▸ **Task item**
Give again, word for word, every line below from the one that has "shell.name = 'backOfHead';" through the one that has "add(shell, 'leftShellEnd', end);", both included, and no others.

=== Section Start ===

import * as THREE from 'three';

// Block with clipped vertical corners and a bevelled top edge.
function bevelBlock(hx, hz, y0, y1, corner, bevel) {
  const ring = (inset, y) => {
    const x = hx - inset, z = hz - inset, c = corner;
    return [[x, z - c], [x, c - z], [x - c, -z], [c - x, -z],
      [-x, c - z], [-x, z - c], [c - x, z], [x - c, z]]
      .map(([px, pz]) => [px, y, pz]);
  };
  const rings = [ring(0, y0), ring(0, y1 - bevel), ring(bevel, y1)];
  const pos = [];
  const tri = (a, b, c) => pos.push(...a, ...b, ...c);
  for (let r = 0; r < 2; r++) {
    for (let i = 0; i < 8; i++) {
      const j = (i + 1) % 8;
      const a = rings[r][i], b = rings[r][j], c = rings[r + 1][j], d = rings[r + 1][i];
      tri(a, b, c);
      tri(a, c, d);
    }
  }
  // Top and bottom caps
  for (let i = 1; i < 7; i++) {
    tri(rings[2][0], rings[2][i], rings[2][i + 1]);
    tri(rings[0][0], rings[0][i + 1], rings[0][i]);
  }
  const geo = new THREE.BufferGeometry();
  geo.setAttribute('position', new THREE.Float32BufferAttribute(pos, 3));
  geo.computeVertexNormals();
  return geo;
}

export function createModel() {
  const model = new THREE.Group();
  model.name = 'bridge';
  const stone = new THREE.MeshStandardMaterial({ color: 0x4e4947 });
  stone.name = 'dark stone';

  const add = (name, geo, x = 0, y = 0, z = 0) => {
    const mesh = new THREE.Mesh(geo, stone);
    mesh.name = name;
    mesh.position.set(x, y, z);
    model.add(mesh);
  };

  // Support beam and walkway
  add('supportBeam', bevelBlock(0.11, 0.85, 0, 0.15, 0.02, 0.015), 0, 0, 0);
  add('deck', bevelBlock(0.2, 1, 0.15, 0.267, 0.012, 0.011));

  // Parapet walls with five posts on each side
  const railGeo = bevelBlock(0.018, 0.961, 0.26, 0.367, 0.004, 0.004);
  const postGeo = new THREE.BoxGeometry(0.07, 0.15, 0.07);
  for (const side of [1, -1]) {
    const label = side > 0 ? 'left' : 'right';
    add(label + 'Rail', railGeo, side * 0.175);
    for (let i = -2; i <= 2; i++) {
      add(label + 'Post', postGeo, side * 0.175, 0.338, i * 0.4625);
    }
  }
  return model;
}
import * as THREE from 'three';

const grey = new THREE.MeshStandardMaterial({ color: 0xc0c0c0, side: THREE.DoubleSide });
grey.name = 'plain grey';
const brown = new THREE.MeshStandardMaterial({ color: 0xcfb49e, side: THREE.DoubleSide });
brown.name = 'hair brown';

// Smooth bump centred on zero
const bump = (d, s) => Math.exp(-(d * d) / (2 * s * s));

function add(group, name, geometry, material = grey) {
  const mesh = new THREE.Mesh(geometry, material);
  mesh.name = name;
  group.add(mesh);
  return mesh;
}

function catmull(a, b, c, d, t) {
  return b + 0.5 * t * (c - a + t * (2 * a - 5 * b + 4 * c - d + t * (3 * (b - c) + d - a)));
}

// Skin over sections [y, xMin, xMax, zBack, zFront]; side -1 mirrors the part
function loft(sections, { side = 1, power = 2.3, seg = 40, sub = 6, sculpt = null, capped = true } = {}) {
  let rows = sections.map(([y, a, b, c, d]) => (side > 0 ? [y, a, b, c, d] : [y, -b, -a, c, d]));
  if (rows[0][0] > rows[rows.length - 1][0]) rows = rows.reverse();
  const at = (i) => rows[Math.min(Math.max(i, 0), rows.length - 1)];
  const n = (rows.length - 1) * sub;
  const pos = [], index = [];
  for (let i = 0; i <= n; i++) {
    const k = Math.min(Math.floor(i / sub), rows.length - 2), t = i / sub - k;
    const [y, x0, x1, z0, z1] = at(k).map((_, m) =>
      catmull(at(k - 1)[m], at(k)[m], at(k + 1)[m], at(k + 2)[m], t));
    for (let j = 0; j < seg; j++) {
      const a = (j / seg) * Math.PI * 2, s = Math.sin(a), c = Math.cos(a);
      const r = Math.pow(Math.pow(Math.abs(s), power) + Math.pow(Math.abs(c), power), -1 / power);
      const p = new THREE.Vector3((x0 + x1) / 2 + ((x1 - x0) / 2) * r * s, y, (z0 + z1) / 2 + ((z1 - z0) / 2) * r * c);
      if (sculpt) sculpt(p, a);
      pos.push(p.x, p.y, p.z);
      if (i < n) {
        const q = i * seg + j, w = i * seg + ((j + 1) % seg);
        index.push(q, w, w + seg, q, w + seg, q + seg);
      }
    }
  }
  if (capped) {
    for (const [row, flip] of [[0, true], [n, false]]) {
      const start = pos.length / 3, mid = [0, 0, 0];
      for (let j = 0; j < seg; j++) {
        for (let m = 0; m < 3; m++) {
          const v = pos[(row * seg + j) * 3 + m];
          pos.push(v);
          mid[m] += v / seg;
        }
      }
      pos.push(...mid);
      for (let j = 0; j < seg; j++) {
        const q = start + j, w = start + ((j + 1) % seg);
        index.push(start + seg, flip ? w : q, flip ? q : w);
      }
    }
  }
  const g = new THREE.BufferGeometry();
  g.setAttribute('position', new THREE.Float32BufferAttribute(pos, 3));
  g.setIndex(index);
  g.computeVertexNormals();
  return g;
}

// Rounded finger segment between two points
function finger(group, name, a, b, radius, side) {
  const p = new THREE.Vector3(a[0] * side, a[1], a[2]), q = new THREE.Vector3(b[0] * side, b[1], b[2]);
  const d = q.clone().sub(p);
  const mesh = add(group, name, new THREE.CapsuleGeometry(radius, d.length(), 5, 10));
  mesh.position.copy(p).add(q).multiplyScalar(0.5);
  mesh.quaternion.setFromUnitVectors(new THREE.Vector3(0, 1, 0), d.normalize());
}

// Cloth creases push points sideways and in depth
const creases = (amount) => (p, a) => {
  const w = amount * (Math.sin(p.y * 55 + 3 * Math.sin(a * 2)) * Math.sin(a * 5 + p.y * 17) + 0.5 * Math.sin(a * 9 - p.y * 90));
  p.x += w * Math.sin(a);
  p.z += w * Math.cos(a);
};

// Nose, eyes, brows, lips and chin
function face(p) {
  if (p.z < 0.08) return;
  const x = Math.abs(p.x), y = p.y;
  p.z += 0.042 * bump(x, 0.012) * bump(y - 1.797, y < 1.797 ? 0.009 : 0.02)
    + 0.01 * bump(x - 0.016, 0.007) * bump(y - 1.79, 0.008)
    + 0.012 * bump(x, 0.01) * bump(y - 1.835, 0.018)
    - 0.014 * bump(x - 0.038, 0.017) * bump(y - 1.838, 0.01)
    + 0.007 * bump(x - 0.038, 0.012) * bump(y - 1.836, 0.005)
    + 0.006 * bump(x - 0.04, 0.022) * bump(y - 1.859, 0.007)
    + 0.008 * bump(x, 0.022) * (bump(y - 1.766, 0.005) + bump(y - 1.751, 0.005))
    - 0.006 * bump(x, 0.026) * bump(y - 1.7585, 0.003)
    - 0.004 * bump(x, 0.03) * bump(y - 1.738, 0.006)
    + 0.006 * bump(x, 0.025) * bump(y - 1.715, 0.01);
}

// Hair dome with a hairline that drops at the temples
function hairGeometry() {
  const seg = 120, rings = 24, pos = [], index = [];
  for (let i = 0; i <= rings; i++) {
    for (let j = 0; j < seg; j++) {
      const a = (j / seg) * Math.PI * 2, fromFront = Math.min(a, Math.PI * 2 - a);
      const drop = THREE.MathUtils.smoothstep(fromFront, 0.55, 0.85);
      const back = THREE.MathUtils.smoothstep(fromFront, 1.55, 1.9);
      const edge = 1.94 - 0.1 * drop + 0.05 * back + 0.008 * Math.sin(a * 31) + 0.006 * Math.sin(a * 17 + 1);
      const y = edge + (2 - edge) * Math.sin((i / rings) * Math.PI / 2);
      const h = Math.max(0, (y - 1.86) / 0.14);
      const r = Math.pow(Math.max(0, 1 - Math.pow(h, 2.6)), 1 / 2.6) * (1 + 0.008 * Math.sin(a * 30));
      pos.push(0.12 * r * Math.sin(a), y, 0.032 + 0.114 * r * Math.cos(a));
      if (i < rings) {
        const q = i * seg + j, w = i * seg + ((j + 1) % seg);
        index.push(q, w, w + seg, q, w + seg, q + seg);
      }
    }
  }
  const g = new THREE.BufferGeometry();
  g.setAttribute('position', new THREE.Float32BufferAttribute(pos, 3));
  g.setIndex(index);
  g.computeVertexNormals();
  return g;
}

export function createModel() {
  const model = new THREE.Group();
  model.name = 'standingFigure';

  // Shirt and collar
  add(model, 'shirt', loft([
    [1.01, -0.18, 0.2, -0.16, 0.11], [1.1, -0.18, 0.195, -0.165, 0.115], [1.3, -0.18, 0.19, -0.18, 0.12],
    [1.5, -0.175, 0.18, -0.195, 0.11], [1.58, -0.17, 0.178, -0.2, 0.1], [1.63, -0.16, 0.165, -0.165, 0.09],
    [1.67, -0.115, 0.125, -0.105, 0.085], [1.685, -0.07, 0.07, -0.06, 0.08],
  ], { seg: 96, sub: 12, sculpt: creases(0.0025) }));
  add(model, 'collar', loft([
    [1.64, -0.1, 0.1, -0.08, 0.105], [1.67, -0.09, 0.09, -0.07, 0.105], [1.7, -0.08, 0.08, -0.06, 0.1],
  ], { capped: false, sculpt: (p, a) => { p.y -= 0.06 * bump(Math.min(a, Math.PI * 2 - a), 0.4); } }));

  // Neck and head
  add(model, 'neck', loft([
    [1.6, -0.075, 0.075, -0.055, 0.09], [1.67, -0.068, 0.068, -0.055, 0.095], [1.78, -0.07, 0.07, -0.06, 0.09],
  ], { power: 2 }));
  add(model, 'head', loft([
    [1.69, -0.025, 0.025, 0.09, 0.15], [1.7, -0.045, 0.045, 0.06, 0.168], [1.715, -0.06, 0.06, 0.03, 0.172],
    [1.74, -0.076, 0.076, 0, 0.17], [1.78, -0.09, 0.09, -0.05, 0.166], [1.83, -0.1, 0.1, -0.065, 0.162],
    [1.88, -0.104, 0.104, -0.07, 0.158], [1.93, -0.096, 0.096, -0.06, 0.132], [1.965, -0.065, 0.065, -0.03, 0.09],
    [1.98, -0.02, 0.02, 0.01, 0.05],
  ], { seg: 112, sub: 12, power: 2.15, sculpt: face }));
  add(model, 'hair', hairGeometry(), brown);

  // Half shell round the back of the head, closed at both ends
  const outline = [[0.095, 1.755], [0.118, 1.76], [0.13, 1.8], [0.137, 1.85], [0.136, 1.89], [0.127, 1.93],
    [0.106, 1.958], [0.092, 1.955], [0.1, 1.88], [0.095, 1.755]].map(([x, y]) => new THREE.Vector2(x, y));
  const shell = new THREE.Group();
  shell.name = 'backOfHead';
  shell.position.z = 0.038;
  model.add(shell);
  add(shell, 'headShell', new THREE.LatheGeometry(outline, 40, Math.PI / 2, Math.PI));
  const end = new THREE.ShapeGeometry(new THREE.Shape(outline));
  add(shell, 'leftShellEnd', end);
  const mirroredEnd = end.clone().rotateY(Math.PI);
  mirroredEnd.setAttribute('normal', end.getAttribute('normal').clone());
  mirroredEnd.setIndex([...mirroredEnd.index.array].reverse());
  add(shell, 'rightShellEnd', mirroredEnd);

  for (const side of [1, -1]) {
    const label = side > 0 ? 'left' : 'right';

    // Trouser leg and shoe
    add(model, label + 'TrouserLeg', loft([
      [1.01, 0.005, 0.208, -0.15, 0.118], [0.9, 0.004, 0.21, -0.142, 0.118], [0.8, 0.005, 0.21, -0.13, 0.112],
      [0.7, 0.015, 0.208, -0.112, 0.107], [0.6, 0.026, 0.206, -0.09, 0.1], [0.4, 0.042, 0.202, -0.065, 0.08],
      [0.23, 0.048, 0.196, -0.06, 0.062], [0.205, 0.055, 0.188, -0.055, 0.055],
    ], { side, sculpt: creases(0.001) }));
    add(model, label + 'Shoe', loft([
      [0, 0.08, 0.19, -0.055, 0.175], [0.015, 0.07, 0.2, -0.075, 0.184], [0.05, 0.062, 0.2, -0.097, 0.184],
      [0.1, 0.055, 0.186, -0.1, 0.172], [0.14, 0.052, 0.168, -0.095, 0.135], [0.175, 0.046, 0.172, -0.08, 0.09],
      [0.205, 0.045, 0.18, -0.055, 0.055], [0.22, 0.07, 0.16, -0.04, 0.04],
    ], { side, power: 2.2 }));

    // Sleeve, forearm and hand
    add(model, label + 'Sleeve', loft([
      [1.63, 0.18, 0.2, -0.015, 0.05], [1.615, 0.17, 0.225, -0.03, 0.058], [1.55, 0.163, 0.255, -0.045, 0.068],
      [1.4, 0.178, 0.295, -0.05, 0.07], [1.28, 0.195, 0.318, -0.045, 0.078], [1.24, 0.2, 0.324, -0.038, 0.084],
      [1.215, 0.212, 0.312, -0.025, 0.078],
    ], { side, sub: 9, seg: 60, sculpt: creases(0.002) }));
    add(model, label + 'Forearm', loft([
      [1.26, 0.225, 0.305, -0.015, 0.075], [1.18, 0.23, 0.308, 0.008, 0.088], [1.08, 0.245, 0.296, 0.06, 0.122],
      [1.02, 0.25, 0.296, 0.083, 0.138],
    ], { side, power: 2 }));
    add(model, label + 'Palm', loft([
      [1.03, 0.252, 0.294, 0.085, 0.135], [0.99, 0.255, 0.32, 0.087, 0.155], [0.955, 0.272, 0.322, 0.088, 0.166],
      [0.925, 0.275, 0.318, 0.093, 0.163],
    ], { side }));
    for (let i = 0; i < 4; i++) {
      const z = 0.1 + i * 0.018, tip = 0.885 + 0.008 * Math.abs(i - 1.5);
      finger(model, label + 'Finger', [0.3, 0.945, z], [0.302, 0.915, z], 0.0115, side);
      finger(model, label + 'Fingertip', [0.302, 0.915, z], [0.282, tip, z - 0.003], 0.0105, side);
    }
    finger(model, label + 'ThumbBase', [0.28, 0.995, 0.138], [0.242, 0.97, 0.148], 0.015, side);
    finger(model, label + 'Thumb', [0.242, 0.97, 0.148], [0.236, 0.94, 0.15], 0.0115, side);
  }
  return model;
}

=== Section End ===

▸ **Problem solution**
  shell.name = 'backOfHead';
  shell.position.z = 0.038;
  model.add(shell);
  add(shell, 'headShell', new THREE.LatheGeometry(outline, 40, Math.PI / 2, Math.PI));
  const end = new THREE.ShapeGeometry(new THREE.Shape(outline));
  add(shell, 'leftShellEnd', end);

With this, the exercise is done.